▶ **The problem**
The listing below is to be written out word for word, minus its images.
=== Begin Enclosure ===
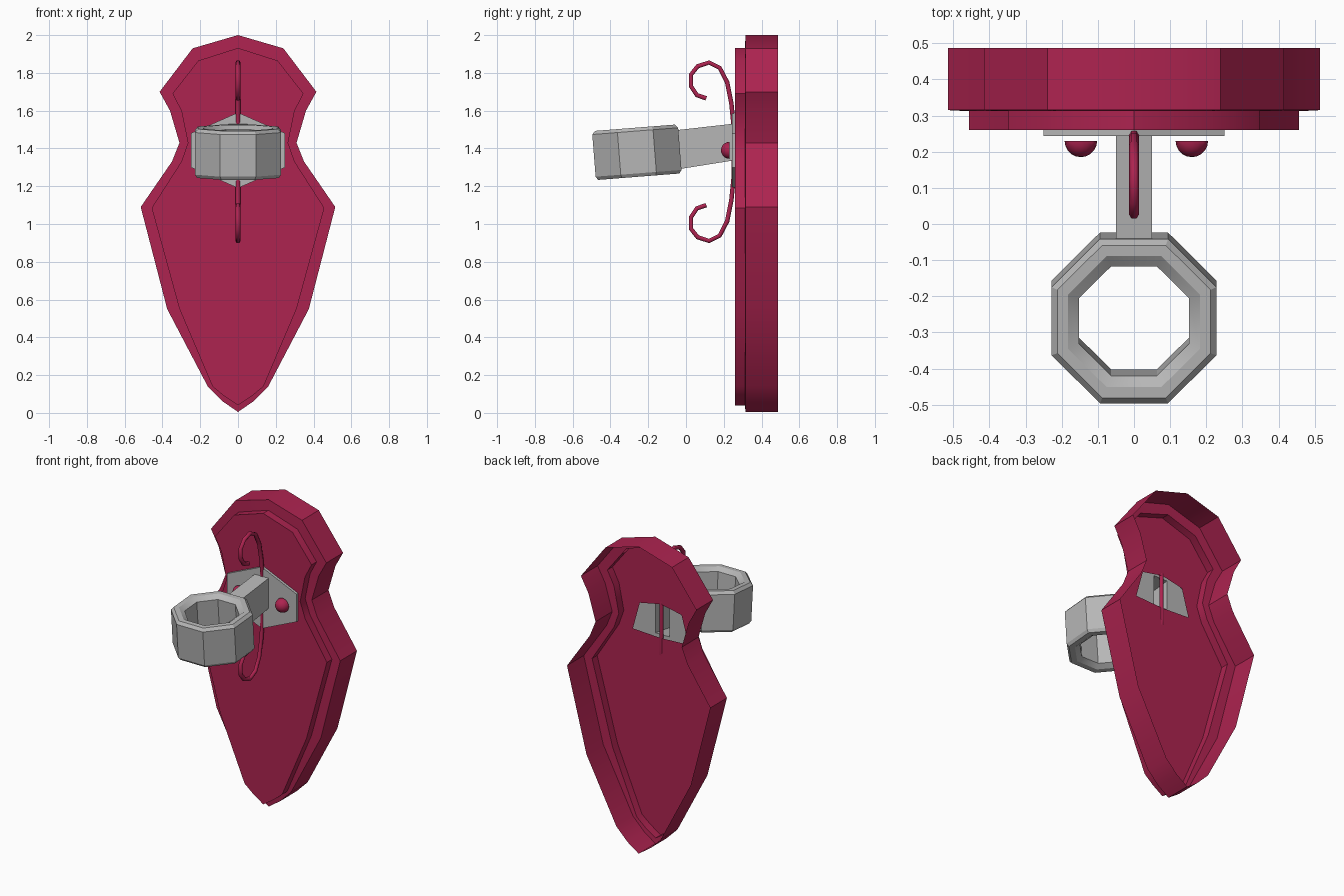
import bpy, bmesh, math
from mathutils import Vector, Matrix

cube = bpy.data.objects.get("Cube")
if cube:
    bpy.data.objects.remove(cube)


def material(name, rgb):
    mat = bpy.data.materials.new(name)
    mat.use_nodes = True
    mat.diffuse_color = (*rgb, 1)
    mat.node_tree.nodes["Principled BSDF"].inputs["Base Color"].default_value = (*rgb, 1)
    return mat


crimson = material("crimson", (0.42, 0.017, 0.08))
steel = material("steel grey", (0.47, 0.47, 0.47))


def finish(name, bm, mat, angle=35):
    mesh = bpy.data.meshes.new(name)
    bm.to_mesh(mesh)
    bm.free()
    mesh.materials.append(mat)
    obj = bpy.data.objects.new(name, mesh)
    bpy.context.collection.objects.link(obj)
    bpy.ops.object.select_all(action='DESELECT')
    obj.select_set(True)
    bpy.context.view_layer.objects.active = obj
    bpy.ops.object.shade_smooth_by_angle(angle=math.radians(angle))
    return obj


def mirrored(half):
    """Close a right-hand outline, listed top to bottom, across x = 0."""
    return half + [(-x, z) for x, z in reversed(half) if x > 0]


def at_depth(outline, y):
    return [Vector((x, y, z)) for x, z in outline]


def shell(name, loops, mat, hole=None):
    """Join loops back to front with side walls; cap the front around a hole."""
    bm = bmesh.new()
    rings = [[bm.verts.new(p) for p in loop] for loop in loops]
    n = len(rings[0])
    for a, b in zip(rings, rings[1:]):
        for i in range(n):
            j = (i + 1) % n
            bm.faces.new((a[i], a[j], b[j], b[i]))
    if hole:
        inner = [bm.verts.new(p) for p in hole]
        edges = []
        for ring in (rings[-1], inner):
            for i, v in enumerate(ring):
                w = ring[(i + 1) % len(ring)]
                edges.append(bm.edges.get((v, w)) or bm.edges.new((v, w)))
        bmesh.ops.triangle_fill(bm, use_beauty=True, use_dissolve=False, edges=edges,
                                normal=Vector((0, -1, 0)))
    bmesh.ops.recalc_face_normals(bm, faces=bm.faces)
    # Walls face away from the centre line
    bm.normal_update()
    mid = sum((v.co for v in bm.verts), Vector()) / len(bm.verts)
    facing = sum(f.normal.dot(f.calc_center_median() - mid) * f.calc_area() for f in bm.faces)
    if facing < 0:
        bmesh.ops.reverse_faces(bm, faces=bm.faces)
    return finish(name, bm, mat)


# Wall plaque: hollow stepped shield, open at the back
outer = mirrored([(0, 2), (0.24, 1.93), (0.415, 1.7), (0.36, 1.6), (0.31, 1.43), (0.35, 1.33),
                  (0.515, 1.09), (0.375, 0.55), (0.16, 0.14), (0.08, 0.06), (0, 0.005)])
inner = mirrored([(0, 1.932), (0.21, 1.865), (0.347, 1.69), (0.3, 1.6), (0.265, 1.43), (0.3, 1.33),
                  (0.457, 1.085), (0.31, 0.55), (0.135, 0.14), (0.075, 0.09), (0, 0.04)])
opening = mirrored([(0, 1.54), (0.15, 1.51), (0.2, 1.33), (0, 1.32)])
shell("plaque",
      [at_depth(outer, 0.487), at_depth(outer, 0.315), at_depth(inner, 0.312),
       at_depth(inner, 0.26)],
      crimson, at_depth(opening, 0.26))

# Hexagonal mounting plate with a socket for the hollow arm
hexagon = mirrored([(0, 1.59), (0.25, 1.48), (0.25, 1.3), (0, 1.19)])
arm_back = mirrored([(0.05, 1.53), (0.05, 1.335)])
arm_front = mirrored([(0.05, 1.498), (0.05, 1.29)])
shell("mounting_plate", [at_depth(hexagon, 0.26), at_depth(hexagon, 0.243)],
      steel, at_depth(arm_back, 0.243))
shell("arm", [at_depth(arm_back, 0.243), at_depth(arm_front, -0.04)], steel)

# Octagonal holder ring, chamfered and tilted slightly forward
profile = [(0.216, -0.13), (0.228, -0.112), (0.228, 0.112), (0.212, 0.13),
           (0.182, 0.13), (0.152, 0.108), (0.152, -0.108), (0.182, -0.13)]
SIDES = 8
bm = bmesh.new()
columns = []
for k in range(SIDES):
    a = math.tau * (k + 0.5) / SIDES
    scale = 1 / math.cos(math.pi / SIDES)
    columns.append([bm.verts.new((r * scale * math.cos(a), r * scale * math.sin(a), z))
                    for r, z in profile])
for k in range(SIDES):
    c, d = columns[k], columns[(k + 1) % SIDES]
    for i in range(len(profile)):
        j = (i + 1) % len(profile)
        bm.faces.new((c[i], d[i], d[j], c[j]))
bmesh.ops.recalc_face_normals(bm, faces=bm.faces)
bm.transform(Matrix.Translation((0, -0.26, 1.38)) @ Matrix.Rotation(math.radians(4.5), 4, 'X'))
finish("holder_ring", bm, steel, 30)

# Domed rivets on either side of the arm
for side, x in (("left", 0.16), ("right", -0.147)):
    bm = bmesh.new()
    bmesh.ops.create_uvsphere(bm, u_segments=16, v_segments=10, radius=0.045)
    bmesh.ops.bisect_plane(bm, geom=bm.verts[:] + bm.edges[:] + bm.faces[:],
                           plane_co=(0, 0, 0), plane_no=(0, 0, 1), clear_inner=True)
    bmesh.ops.holes_fill(bm, edges=[e for e in bm.edges if e.is_boundary], sides=0)
    bm.transform(Matrix.Translation((x, 0.23, 1.39)) @ Matrix.Rotation(math.pi / 2, 4, 'X'))
    finish(side + "_rivet", bm, crimson, 50)

# Scrolled wire behind the plate, the same above and below
MIDDLE = 1.3825
upper = [(0.107, 1.665), (0.058, 1.682), (0.026, 1.73), (0.026, 1.79), (0.062, 1.835),
         (0.122, 1.855), (0.178, 1.827), (0.218, 1.75), (0.24, 1.64), (0.252, 1.52)]
path = upper + [(y, 2 * MIDDLE - z) for y, z in reversed(upper)]
curve = bpy.data.curves.new("scroll", 'CURVE')
curve.dimensions = '3D'
curve.bevel_depth = 0.0135
curve.bevel_resolution = 1
curve.use_fill_caps = True
spline = curve.splines.new('POLY')
spline.points.add(len(path) - 1)
for point, (y, z) in zip(spline.points, path):
    point.co = (0, y, z, 1)
curve.materials.append(crimson)
scroll = bpy.data.objects.new("scroll", curve)
bpy.context.collection.objects.link(scroll)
=== End Enclosure ===
▶ **Expected output**
import bpy, bmesh, math
from mathutils import Vector, Matrix

cube = bpy.data.objects.get("Cube")
if cube:
    bpy.data.objects.remove(cube)


def material(name, rgb):
    mat = bpy.data.materials.new(name)
    mat.use_nodes = True
    mat.diffuse_color = (*rgb, 1)
    mat.node_tree.nodes["Principled BSDF"].inputs["Base Color"].default_value = (*rgb, 1)
    return mat


crimson = material("crimson", (0.42, 0.017, 0.08))
steel = material("steel grey", (0.47, 0.47, 0.47))


def finish(name, bm, mat, angle=35):
    mesh = bpy.data.meshes.new(name)
    bm.to_mesh(mesh)
    bm.free()
    mesh.materials.append(mat)
    obj = bpy.data.objects.new(name, mesh)
    bpy.context.collection.objects.link(obj)
    bpy.ops.object.select_all(action='DESELECT')
    obj.select_set(True)
    bpy.context.view_layer.objects.active = obj
    bpy.ops.object.shade_smooth_by_angle(angle=math.radians(angle))
    return obj


def mirrored(half):
    """Close a right-hand outline, listed top to bottom, across x = 0."""
    return half + [(-x, z) for x, z in reversed(half) if x > 0]


def at_depth(outline, y):
    return [Vector((x, y, z)) for x, z in outline]


def shell(name, loops, mat, hole=None):
    """Join loops back to front with side walls; cap the front around a hole."""
    bm = bmesh.new()
    rings = [[bm.verts.new(p) for p in loop] for loop in loops]
    n = len(rings[0])
    for a, b in zip(rings, rings[1:]):
        for i in range(n):
            j = (i + 1) % n
            bm.faces.new((a[i], a[j], b[j], b[i]))
    if hole:
        inner = [bm.verts.new(p) for p in hole]
        edges = []
        for ring in (rings[-1], inner):
            for i, v in enumerate(ring):
                w = ring[(i + 1) % len(ring)]
                edges.append(bm.edges.get((v, w)) or bm.edges.new((v, w)))
        bmesh.ops.triangle_fill(bm, use_beauty=True, use_dissolve=False, edges=edges,
                                normal=Vector((0, -1, 0)))
    bmesh.ops.recalc_face_normals(bm, faces=bm.faces)
    # Walls face away from the centre line
    bm.normal_update()
    mid = sum((v.co for v in bm.verts), Vector()) / len(bm.verts)
    facing = sum(f.normal.dot(f.calc_center_median() - mid) * f.calc_area() for f in bm.faces)
    if facing < 0:
        bmesh.ops.reverse_faces(bm, faces=bm.faces)
    return finish(name, bm, mat)


# Wall plaque: hollow stepped shield, open at the back
outer = mirrored([(0, 2), (0.24, 1.93), (0.415, 1.7), (0.36, 1.6), (0.31, 1.43), (0.35, 1.33),
                  (0.515, 1.09), (0.375, 0.55), (0.16, 0.14), (0.08, 0.06), (0, 0.005)])
inner = mirrored([(0, 1.932), (0.21, 1.865), (0.347, 1.69), (0.3, 1.6), (0.265, 1.43), (0.3, 1.33),
                  (0.457, 1.085), (0.31, 0.55), (0.135, 0.14), (0.075, 0.09), (0, 0.04)])
opening = mirrored([(0, 1.54), (0.15, 1.51), (0.2, 1.33), (0, 1.32)])
shell("plaque",
      [at_depth(outer, 0.487), at_depth(outer, 0.315), at_depth(inner, 0.312),
       at_depth(inner, 0.26)],
      crimson, at_depth(opening, 0.26))

# Hexagonal mounting plate with a socket for the hollow arm
hexagon = mirrored([(0, 1.59), (0.25, 1.48), (0.25, 1.3), (0, 1.19)])
arm_back = mirrored([(0.05, 1.53), (0.05, 1.335)])
arm_front = mirrored([(0.05, 1.498), (0.05, 1.29)])
shell("mounting_plate", [at_depth(hexagon, 0.26), at_depth(hexagon, 0.243)],
      steel, at_depth(arm_back, 0.243))
shell("arm", [at_depth(arm_back, 0.243), at_depth(arm_front, -0.04)], steel)

# Octagonal holder ring, chamfered and tilted slightly forward
profile = [(0.216, -0.13), (0.228, -0.112), (0.228, 0.112), (0.212, 0.13),
           (0.182, 0.13), (0.152, 0.108), (0.152, -0.108), (0.182, -0.13)]
SIDES = 8
bm = bmesh.new()
columns = []
for k in range(SIDES):
    a = math.tau * (k + 0.5) / SIDES
    scale = 1 / math.cos(math.pi / SIDES)
    columns.append([bm.verts.new((r * scale * math.cos(a), r * scale * math.sin(a), z))
                    for r, z in profile])
for k in range(SIDES):
    c, d = columns[k], columns[(k + 1) % SIDES]
    for i in range(len(profile)):
        j = (i + 1) % len(profile)
        bm.faces.new((c[i], d[i], d[j], c[j]))
bmesh.ops.recalc_face_normals(bm, faces=bm.faces)
bm.transform(Matrix.Translation((0, -0.26, 1.38)) @ Matrix.Rotation(math.radians(4.5), 4, 'X'))
finish("holder_ring", bm, steel, 30)

# Domed rivets on either side of the arm
for side, x in (("left", 0.16), ("right", -0.147)):
    bm = bmesh.new()
    bmesh.ops.create_uvsphere(bm, u_segments=16, v_segments=10, radius=0.045)
    bmesh.ops.bisect_plane(bm, geom=bm.verts[:] + bm.edges[:] + bm.faces[:],
                           plane_co=(0, 0, 0), plane_no=(0, 0, 1), clear_inner=True)
    bmesh.ops.holes_fill(bm, edges=[e for e in bm.edges if e.is_boundary], sides=0)
    bm.transform(Matrix.Translation((x, 0.23, 1.39)) @ Matrix.Rotation(math.pi / 2, 4, 'X'))
    finish(side + "_rivet", bm, crimson, 50)

# Scrolled wire behind the plate, the same above and below
MIDDLE = 1.3825
upper = [(0.107, 1.665), (0.058, 1.682), (0.026, 1.73), (0.026, 1.79), (0.062, 1.835),
         (0.122, 1.855), (0.178, 1.827), (0.218, 1.75), (0.24, 1.64), (0.252, 1.52)]
path = upper + [(y, 2 * MIDDLE - z) for y, z in reversed(upper)]
curve = bpy.data.curves.new("scroll", 'CURVE')
curve.dimensions = '3D'
curve.bevel_depth = 0.0135
curve.bevel_resolution = 1
curve.use_fill_caps = True
spline = curve.splines.new('POLY')
spline.points.add(len(path) - 1)
for point, (y, z) in zip(spline.points, path):
    point.co = (0, y, z, 1)
curve.materials.append(crimson)
scroll = bpy.data.objects.new("scroll", curve)
bpy.context.collection.objects.link(scroll)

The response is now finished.